▶ **PROMPT**:
Search the data for the word "math" and copy each line that has it.

▶ **MATERIAL PROVIDED**:

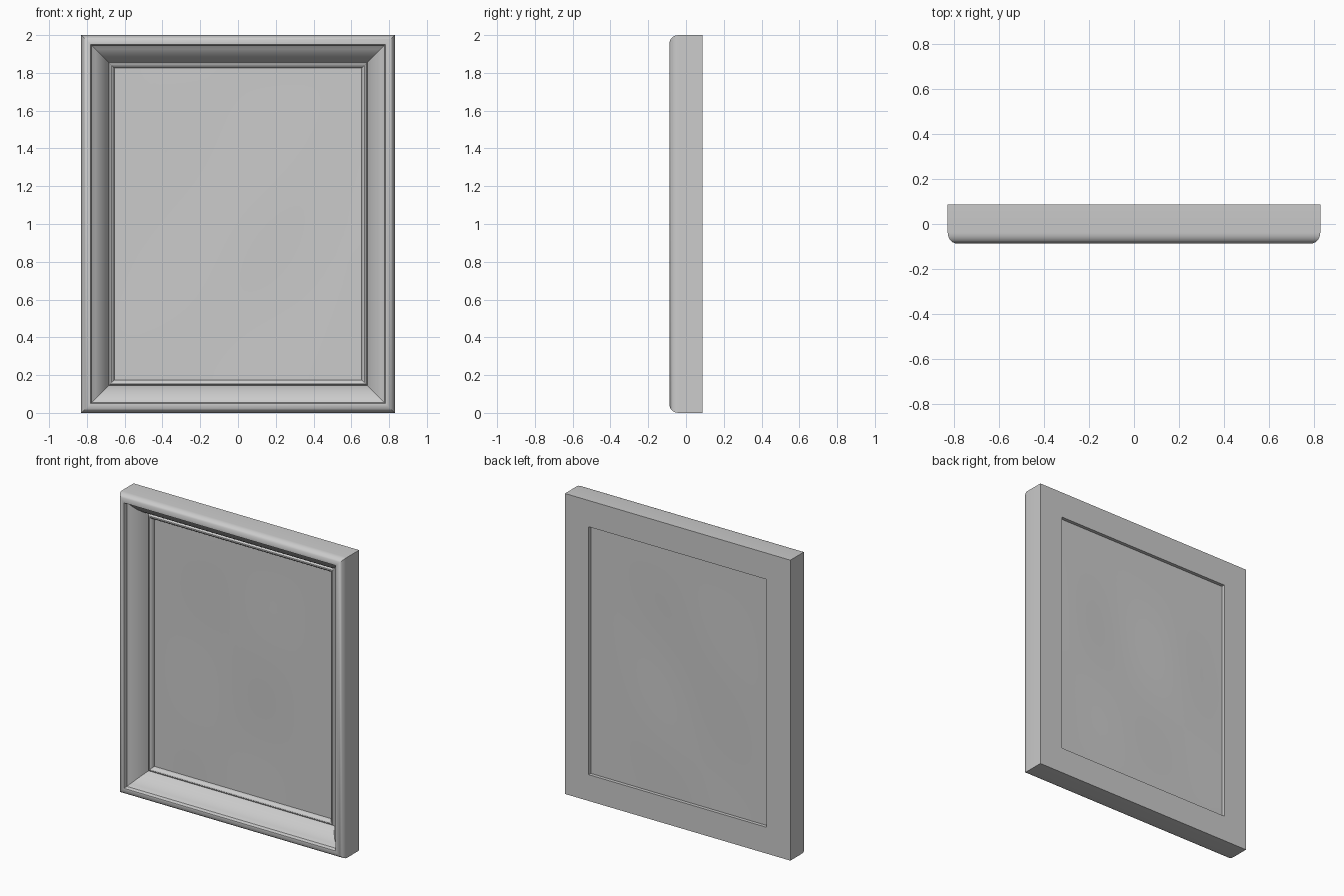
import bpy, bmesh, math

if "Cube" in bpy.data.objects:
    bpy.data.objects.remove(bpy.data.objects["Cube"])

W, H = 0.83, 2.0          # half width, height
BACK = 0.088

def finish(bm, name, angle=35):
    bmesh.ops.recalc_face_normals(bm, faces=bm.faces)
    me = bpy.data.meshes.new(name)
    bm.to_mesh(me)
    bm.free()
    ob = bpy.data.objects.new(name, me)
    bpy.context.collection.objects.link(ob)
    bpy.ops.object.select_all(action='DESELECT')
    ob.select_set(True)
    bpy.context.view_layer.objects.active = ob
    bpy.ops.object.shade_smooth_by_angle(angle=math.radians(angle))
    return ob

# Moulding profile: (inset from outer edge, y), closed ring from the back
profile = [(0, BACK), (0, -0.04)]
# rounded outer shoulder
for i in range(1, 7):
    a = math.radians(15 * i)
    profile.append((0.045 * (1 - math.cos(a)), -0.04 - 0.048 * math.sin(a)))
# small step, sloping inner moulding, groove and bead, then rebate to the back
profile += [(0.05, -0.086), (0.053, -0.078), (0.055, -0.062), (0.06, -0.058),
            (0.075, -0.049), (0.09, -0.037), (0.105, -0.022), (0.12, -0.003),
            (0.132, 0.016), (0.14, 0.032), (0.145, 0.042),
            (0.147, 0.034), (0.152, 0.028), (0.159, 0.027), (0.166, 0.031),
            (0.171, 0.039), (0.175, 0.05), (0.175, BACK)]

# Frame: profile swept around four mitred corners
bm = bmesh.new()
rings = []
for sx, top in ((-1, 0), (1, 0), (1, 1), (-1, 1)):
    rings.append([bm.verts.new((sx * (W - d), y, H - d if top else d)) for d, y in profile])
n = len(profile)
for c in range(4):
    a, b = rings[c], rings[(c + 1) % 4]
    for i in range(n):
        j = (i + 1) % n
        bm.faces.new((a[i], b[i], b[j], a[j]))
finish(bm, "picture_frame")

# Canvas: thin panel with gentle waves, held in the frame opening
bm = bmesh.new()
bmesh.ops.create_grid(bm, x_segments=24, y_segments=30, size=1)
for v in bm.verts:
    u, w = v.co.x, v.co.y
    x, z = u * (W - 0.174), H / 2 + w * (H / 2 - 0.174)
    fade = (1 - u * u) * (1 - w * w)
    wave = 0.003 * fade * (math.sin(5 * x + 3 * z) + math.sin(4 * z - 6 * x + 1))
    v.co = (x, 0.065 + wave, z)
bmesh.ops.recalc_face_normals(bm, faces=bm.faces)
bmesh.ops.solidify(bm, geom=bm.faces[:], thickness=0.008)
finish(bm, "canvas")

▶ **EXPECTED OUTPUT**:
import bpy, bmesh, math
    bpy.ops.object.shade_smooth_by_angle(angle=math.radians(angle))
    a = math.radians(15 * i)
    profile.append((0.045 * (1 - math.cos(a)), -0.04 - 0.048 * math.sin(a)))
    wave = 0.003 * fade * (math.sin(5 * x + 3 * z) + math.sin(4 * z - 6 * x + 1))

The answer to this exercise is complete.